Alberta Cancer Foundation

Alberta Cancer Foundation fundraiser keeps giving back

Photo Chris Simon

In December 2009, Faisel Shariff’s world was turned upside down when he was diagnosed with Ewings Sarcoma, a childhood cancer that showed up in his right ankle.

“I had a below-the-knee right leg amputation and went through a full year of aggressive chemo,” the 33-year-old Edmontonian says. “I was cancer-free for a year and then had a recurrence in February of 2012, when a soft-tissue tumour was detected close to the sternum near the chest wall,” he explains. “This time around I had 20 rounds of high-dosage radiation and nine months of aggressive chemo. In November 2012, I underwent eight-and-a-half hours of thoracic surgery to remove the tumour.”

November marks a year of being cancer-free for Shariff.

Shariff’s experience has moved him to support the Alberta Cancer Foundation however he can. First, he and his family personally supported the Cross Cancer Institute Golf Classic, the funds of which have helped revolutionize cancer research and treatment in Alberta.

“We are so blessed to have a world-class facility with state-of-the-art equipment and technology here in Edmonton,” he says. “This is possible thanks to the generosity of Albertans, who give with such open hearts to this cause.”

Shariff didn’t stop there. His family owns four Boston Pizza franchises in Edmonton, and over the last nine years, they have raised more than $425,000 for pediatric cancer. Together, with the larger Boston Pizza family in Northern Alberta, they have fundraised approximately $1 million in 11 years for the Alberta Cancer Foundation.

Shariff, along with his parents, his brother and family, are all involved in fundraising and supporting the Alberta Cancer Foundation.

“Faisel is a tireless supporter for us – his generosity goes well beyond the funds he raises,” says the Alberta Cancer Foundation’s Sean Capri.

This year, Shariff was one of the faces in commercials for the Cash and Cars Lottery. “I believe sharing my story with people shows that we will make a difference,” he says. “I’d do this again – any time they need a hand, I’ll be there for them.”

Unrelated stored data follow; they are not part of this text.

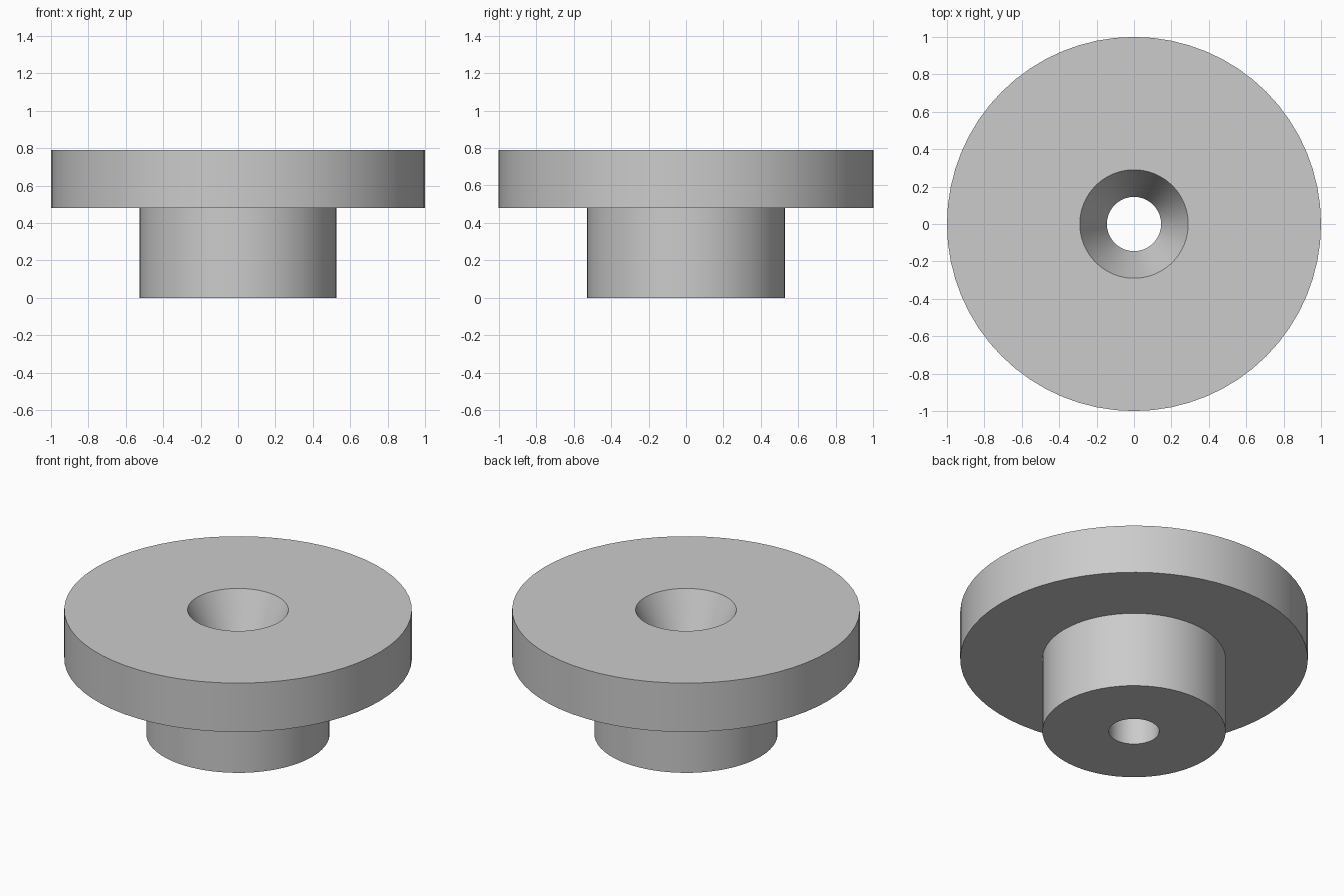
import bpy, bmesh, math

cube = bpy.data.objects.get("Cube")
if cube:
    bpy.data.objects.remove(cube, do_unlink=True)

SEGMENTS = 64

# Plain grey material
grey = bpy.data.materials.new("grey")
grey.use_nodes = True
colour = (0.6, 0.6, 0.6, 1)
grey.diffuse_color = colour
grey.node_tree.nodes["Principled BSDF"].inputs["Base Color"].default_value = colour


def lathe(name, profile):
    """Revolve a closed (radius, height) profile about the z axis."""
    bm = bmesh.new()
    rings = []
    for i in range(SEGMENTS):
        a = math.tau * i / SEGMENTS
        rings.append([bm.verts.new((r * math.cos(a), r * math.sin(a), z))
                      for r, z in profile])
    n = len(profile)
    for i in range(SEGMENTS):
        here, after = rings[i], rings[(i + 1) % SEGMENTS]
        for j in range(n):
            k = (j + 1) % n
            bm.faces.new((here[j], after[j], after[k], here[k]))
    bmesh.ops.recalc_face_normals(bm, faces=bm.faces)
    mesh = bpy.data.meshes.new(name)
    bm.to_mesh(mesh)
    bm.free()
    mesh.materials.append(grey)
    obj = bpy.data.objects.new(name, mesh)
    bpy.context.collection.objects.link(obj)
    bpy.ops.object.select_all(action='DESELECT')
    obj.select_set(True)
    bpy.context.view_layer.objects.active = obj
    bpy.ops.object.shade_smooth_by_angle(angle=math.radians(20))
    return obj


# Flanged bushing: hub, wide flange, tapered mouth and straight bore
lathe("flanged_bushing", [
    (0.145, 0), (0.527, 0),        # hub base
    (0.527, 0.48), (1, 0.48),      # underside of flange
    (1, 0.79), (0.29, 0.79),       # rim and top
    (0.145, 0.48),                 # foot of the tapered mouth
])
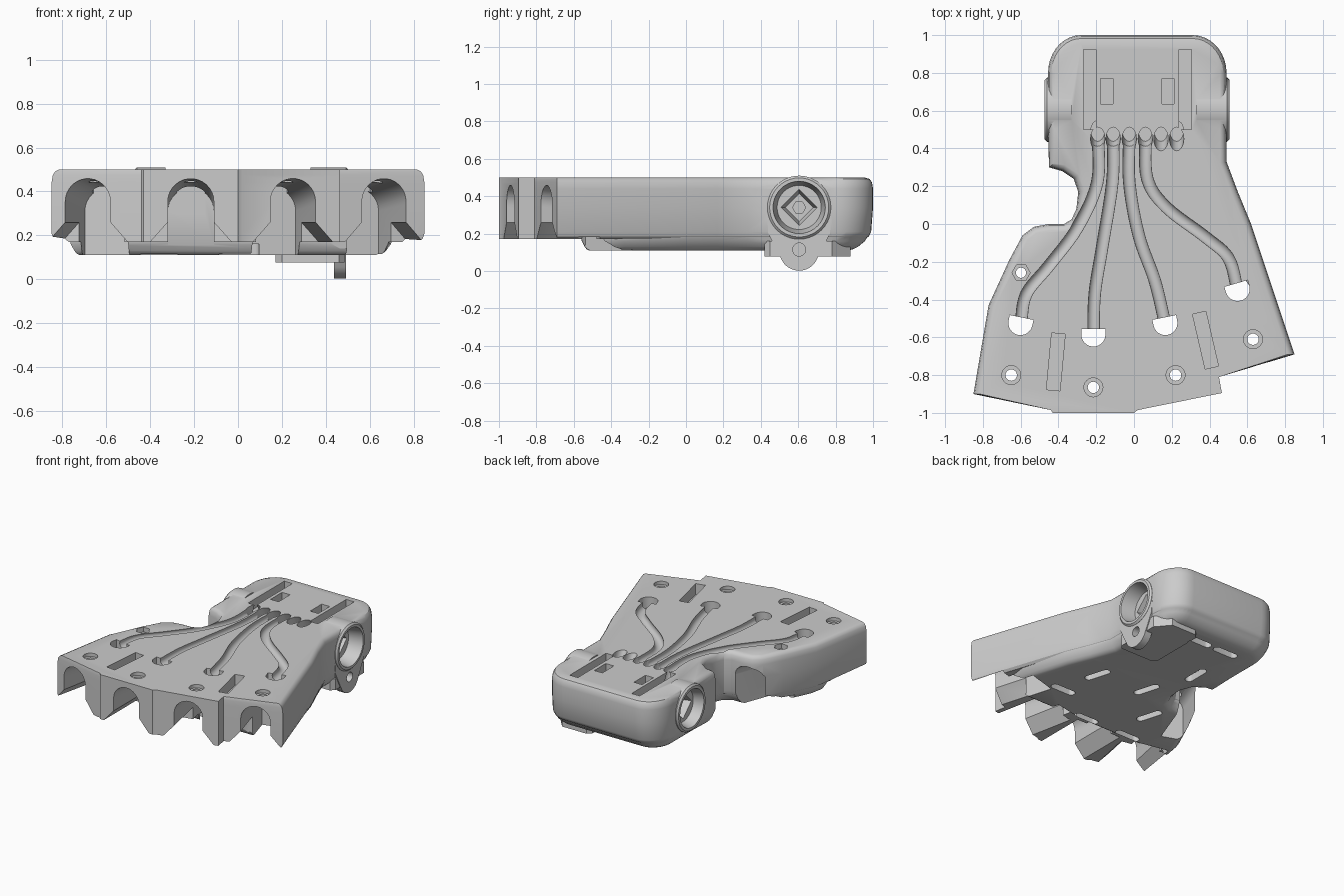
import bpy, bmesh, math
from mathutils import Vector

if "Cube" in bpy.data.objects:
    bpy.data.objects.remove(bpy.data.objects["Cube"])


def loft(name, rings):
    """Skin a stack of equal-length closed rings and cap both ends."""
    bm = bmesh.new()
    vs = [[bm.verts.new(p) for p in r] for r in rings]
    n = len(vs[0])
    for a, b in zip(vs, vs[1:]):
        for i in range(n):
            bm.faces.new((a[i], a[(i + 1) % n], b[(i + 1) % n], b[i]))
    bm.faces.new(vs[0])
    bm.faces.new(vs[-1])
    bmesh.ops.recalc_face_normals(bm, faces=bm.faces)
    me = bpy.data.meshes.new(name)
    bm.to_mesh(me)
    bm.free()
    ob = bpy.data.objects.new(name, me)
    bpy.context.collection.objects.link(ob)
    return ob


def circle(r, n=32, start=0):
    return [(r * math.cos(start + 2 * math.pi * i / n),
             r * math.sin(start + 2 * math.pi * i / n)) for i in range(n)]


def post(name, x, y, z0, z1, r0, r1=None, n=32):
    r1 = r1 or r0
    return loft(name, [[(x + a, y + b, z) for a, b in circle(r, n)]
                       for z, r in ((z0, r0), (z1, r1))])


def axle(name, y, z, stations, n=40):
    """Round or polygonal part along x from (x, radius) stations."""
    return loft(name, [[(x, y + a, z + b) for a, b in circle(r, n)] for x, r in stations])


def along(name, pts, base, d, z0, z1):
    """Vertical prism of plan points (side, forward) turned to direction d."""
    f = Vector(d).normalized()
    s = Vector((-f.y, f.x))
    xy = [Vector(base) + s * a + f * b for a, b in pts]
    return loft(name, [[(p.x, p.y, z) for p in xy] for z in (z0, z1)])


def tunnel(name, profile, base, d, t0, t1, drop=0):
    """Profile (side, z) run horizontally in direction d; near end lowered by drop."""
    f = Vector(d).normalized()
    s = Vector((-f.y, f.x))
    rings = []
    for t, dz in ((t0, drop), (t1, 0)):
        c = Vector(base) + f * t
        rings.append([(c.x + s.x * a, c.y + s.y * a, z - dz) for a, z in profile])
    return loft(name, rings)


def combine(ob, other, op):
    m = ob.modifiers.new(op, 'BOOLEAN')
    m.operation, m.solver, m.object = op, 'EXACT', other
    bpy.context.view_layer.objects.active = ob
    bpy.ops.object.modifier_apply(modifier=m.name)
    bpy.data.objects.remove(other, do_unlink=True)


def inset_ring(pts, z, inset, back=0):
    out = []
    for i, p in enumerate(pts):
        a, b = Vector(pts[i - 1]), Vector(pts[(i + 1) % len(pts)])
        p = Vector(p)
        e1, e2 = (p - a).normalized(), (b - p).normalized()
        n = Vector((-(e1 + e2).y, (e1 + e2).x)).normalized()
        if p.y < -0.6:
            n = Vector((-math.copysign(1, p.x) if abs(p.x) > .8 else 0, 0))
        q = p + n * inset
        out.append((q.x, q.y - (back if p.y > .8 else 0), z))
    return out


def corner(cx, cy, rx, ry, a0):
    return [(cx + rx * math.cos(math.radians(a0 + t)),
             cy + ry * math.sin(math.radians(a0 + t))) for t in range(0, 91, 10)]


# Plan outline shared by the palm and its underside
front = [(-.85, -.9), (-.44, -.985), (-.43, -1), (0, -1), (.02, -.985),
         (.465, -.895), (.45, -.81), (.85, -.69)]
rear = ([(.62, 0), (.55, .17), (.49, .33), (.49, .5)] + corner(.31, .8, .18, .2, 0)
        + corner(-.28, .8, .175, .2, 90)
        + [(-.455, .5), (-.45, .3), (-.38, .28), (-.32, .24), (-.295, .17), (-.305, .08),
           (-.33, .025), (-.37, 0), (-.45, 0), (-.53, -.015), (-.59, -.06), (-.66, -.19),
           (-.77, -.43)])

palm = loft("palm", [inset_ring(front + rear, *k) for k in (
    (.17, .025, .02), (.185, .008, .015), (.21, 0, .01), (.34, 0), (.44, 0, 0), (.475, .006),
    (.492, .018), (.5, .035, .01))])
under = loft("underside", [inset_ring([(-.775, -.57), (.68, -.57), (.715, -.33)] + rear, *k)
                           for k in ((.3, .006, .0), (.2, .006, .015), (.16, .018, .025),
                                     (.13, .04, .04), (.117, .055, .05), (.11, .075, .06))])
combine(palm, under, 'UNION')

# Wrist bosses, lower strip and eyelet lug
for sx, edge in ((1, .505), (-1, .473)):
    combine(palm, axle("boss", .605, .34, [(sx * .33, .17), (sx * (edge - .012), .17),
                                           (sx * edge, .158)]), 'UNION')
strip = [(.17, .45), (.2, .42), (.46, .42), (.485, .45), (.485, .78), (.4, .88),
         (.2, .88), (.17, .85)]
combine(palm, loft("strip", [[(x, y, z) for x, y in strip] for z in (.077, .16)]), 'UNION')
lug = [(.435, .28), (.44, .2), (.49, .1)] + [
    (.605 + .105 * math.cos(math.radians(t)), .107 + .105 * math.sin(math.radians(t)))
    for t in range(200, 341, 10)] + [(.72, .1), (.77, .2), (.775, .28)]
combine(palm, loft("lug", [[(x, y, z) for y, z in lug] for x in (.437, .492)]), 'UNION')
combine(palm, axle("eyelet_cut", .605, .115, [(.4, .035), (.52, .035)], 20), 'DIFFERENCE')

# Stepped sockets in the bosses
for sx, edge in ((1, .52), (-1, .488)):
    for st, n in (([(edge, .143), (.40, .118)], 40), ([(.41, .1), (.33, .075)], 4),
                  ([(.34, .035), (.25, .035)], 6)):
        combine(palm, axle("socket_cut", .605, .34, [(sx * x, r) for x, r in st], n),
                'DIFFERENCE')


def arch(w, top, low=.0):
    return [(-w, low)] + [(-w * math.cos(math.radians(t)),
                           top - w + w * math.sin(math.radians(t)))
                          for t in range(0, 181, 12)] + [(w, low)]


# Finger slots with flared mouths, cable exits and screw holes
fingers = [((-.595, -.495), (-.2, -.98), .13, (-.65, -.8)),
           ((-.215, -.555), (0, -1), .07, (-.215, -.865)),
           ((.16, -.495), (.2, -.98), .13, (.22, -.8)),
           ((.54, -.315), (.28, -.96), .2, (.63, -.61))]
dshape = [(-.064, 0), (-.064, .03)] + [
    (-.064 * math.cos(math.radians(t)), .03 + .064 * math.sin(math.radians(t)))
    for t in range(15, 180, 15)] + [(.064, .03), (.064, 0)]
flare = [(-.2, .14), (-.185, .17), (-.1, .265), (.1, .265), (.185, .17), (.2, .14)]
for base, d, t0, pin in fingers:
    combine(palm, tunnel("slot_cut", arch(.105, .475), base, d, 0, .62, .06), 'DIFFERENCE')
    combine(palm, tunnel("flare_cut", flare, base, d, t0, .62), 'DIFFERENCE')
    combine(palm, along("exit_cut", dshape, base, d, .3, .6), 'DIFFERENCE')
    combine(palm, post("screw_cut", *pin, .35, .6, .03), 'DIFFERENCE')
    combine(palm, post("sink_cut", *pin, .475, .6, .05), 'DIFFERENCE')

# Thumb slot opening into the side notch, with its hex nut pocket
combine(palm, tunnel("thumb_cut", arch(.078, .42), (-.61, -.33), (.35, .94), 0, .5),
        'DIFFERENCE')
combine(palm, post("thumb_screw_cut", -.598, -.258, .3, .6, .027), 'DIFFERENCE')
combine(palm, post("thumb_nut_cut", -.598, -.258, .465, .6, .048, n=6), 'DIFFERENCE')

# Cable grooves across the top
paths = [
    [(-.19, .47), (-.195, .22), (-.3, -.02), (-.45, -.22), (-.57, -.37), (-.6, -.53)],
    [(-.11, .47), (-.115, .22), (-.17, -.13), (-.208, -.37), (-.215, -.59)],
    [(-.025, .47), (-.025, .22), (.025, -.06), (.11, -.3), (.165, -.53)],
    [(.06, .47), (.07, .24), (.17, .09), (.38, -.07), (.5, -.18), (.548, -.35)]]
for pts in paths:
    P = [Vector(p) for p in pts]
    P = [2 * P[0] - P[1]] + P + [2 * P[-1] - P[-2]]
    line = []
    for i in range(1, len(P) - 2):
        a, b, c, d = P[i - 1:i + 3]
        for k in range(6):
            t = k / 6
            line.append(.5 * (2 * b + (c - a) * t + (2 * a - 5 * b + 4 * c - d) * t * t
                              + (3 * b - a - 3 * c + d) * t ** 3))
    line.append(P[-2])
    rings = []
    for i, p in enumerate(line):
        f = (line[min(i + 1, len(line) - 1)] - line[max(i - 1, 0)]).normalized()
        rings.append([(p.x - f.y * a, p.y + f.x * a, .485 + b) for a, b in circle(.034, 14)])
    combine(palm, loft("groove_cut", rings), 'DIFFERENCE')

# Slanted cable inlets
for x in (-.192, -.11, -.025, .06, .143, .226):
    rings = [[(x + a, y + b * 1.65, z) for a, b in circle(.038, 20)]
             for y, z in ((.43, .54), (.5, .40))]
    combine(palm, loft("inlet_cut", rings), 'DIFFERENCE')

# Strap slots on top
for x0, y0, x1, y1, w, floor in (
        (-.235, .5, -.235, .925, .033, .43), (.272, .5, .272, .925, .033, .43),
        (-.145, .635, -.145, .77, .033, .4), (.18, .635, .18, .77, .033, .4),
        (-.4, -.58, -.428, -.88, .036, .42), (.345, -.47, .412, -.76, .036, .42)):
    L = math.hypot(x1 - x0, y1 - y0)
    combine(palm, along("strap_cut", [(-w, 0), (w, 0), (w, L), (-w, L)], (x0, y0),
                        (x1 - x0, y1 - y0), floor, .6), 'DIFFERENCE')

# Rounded strap slots underneath
pill = [(.028 * math.cos(math.radians(t)), (.07 if t < 180 else -.07)
         + .028 * math.sin(math.radians(t))) for t in
        list(range(0, 180, 20)) + [179] + list(range(180, 360, 20)) + [359]]
for x, y, d in ((.32, 0, (-.3, 1)), (.37, -.3, (1, 0)), (0, -.5, (1, 0)),
                (-.36, -.5, (1, 0)), (-.06, .06, (-.3, 1)), (-.3, -.2, (-.3, 1)),
                (-.19, .42, (0, 1)), (-.145, .78, (1, 0)), (.08, .78, (1, 0))):
    combine(palm, along("under_strap_cut", pill, (x, y), d, .02, .16), 'DIFFERENCE')

# Crisp edges, smooth curves
bpy.ops.object.select_all(action='DESELECT')
palm.select_set(True)
bpy.context.view_layer.objects.active = palm
bpy.ops.object.shade_smooth_by_angle(angle=math.radians(30))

The Foundation has taken him up on his offer and Shariff will be on a committee to recruit participants in the 2014 Road Hockey to Conquer Cancer game in Calgary.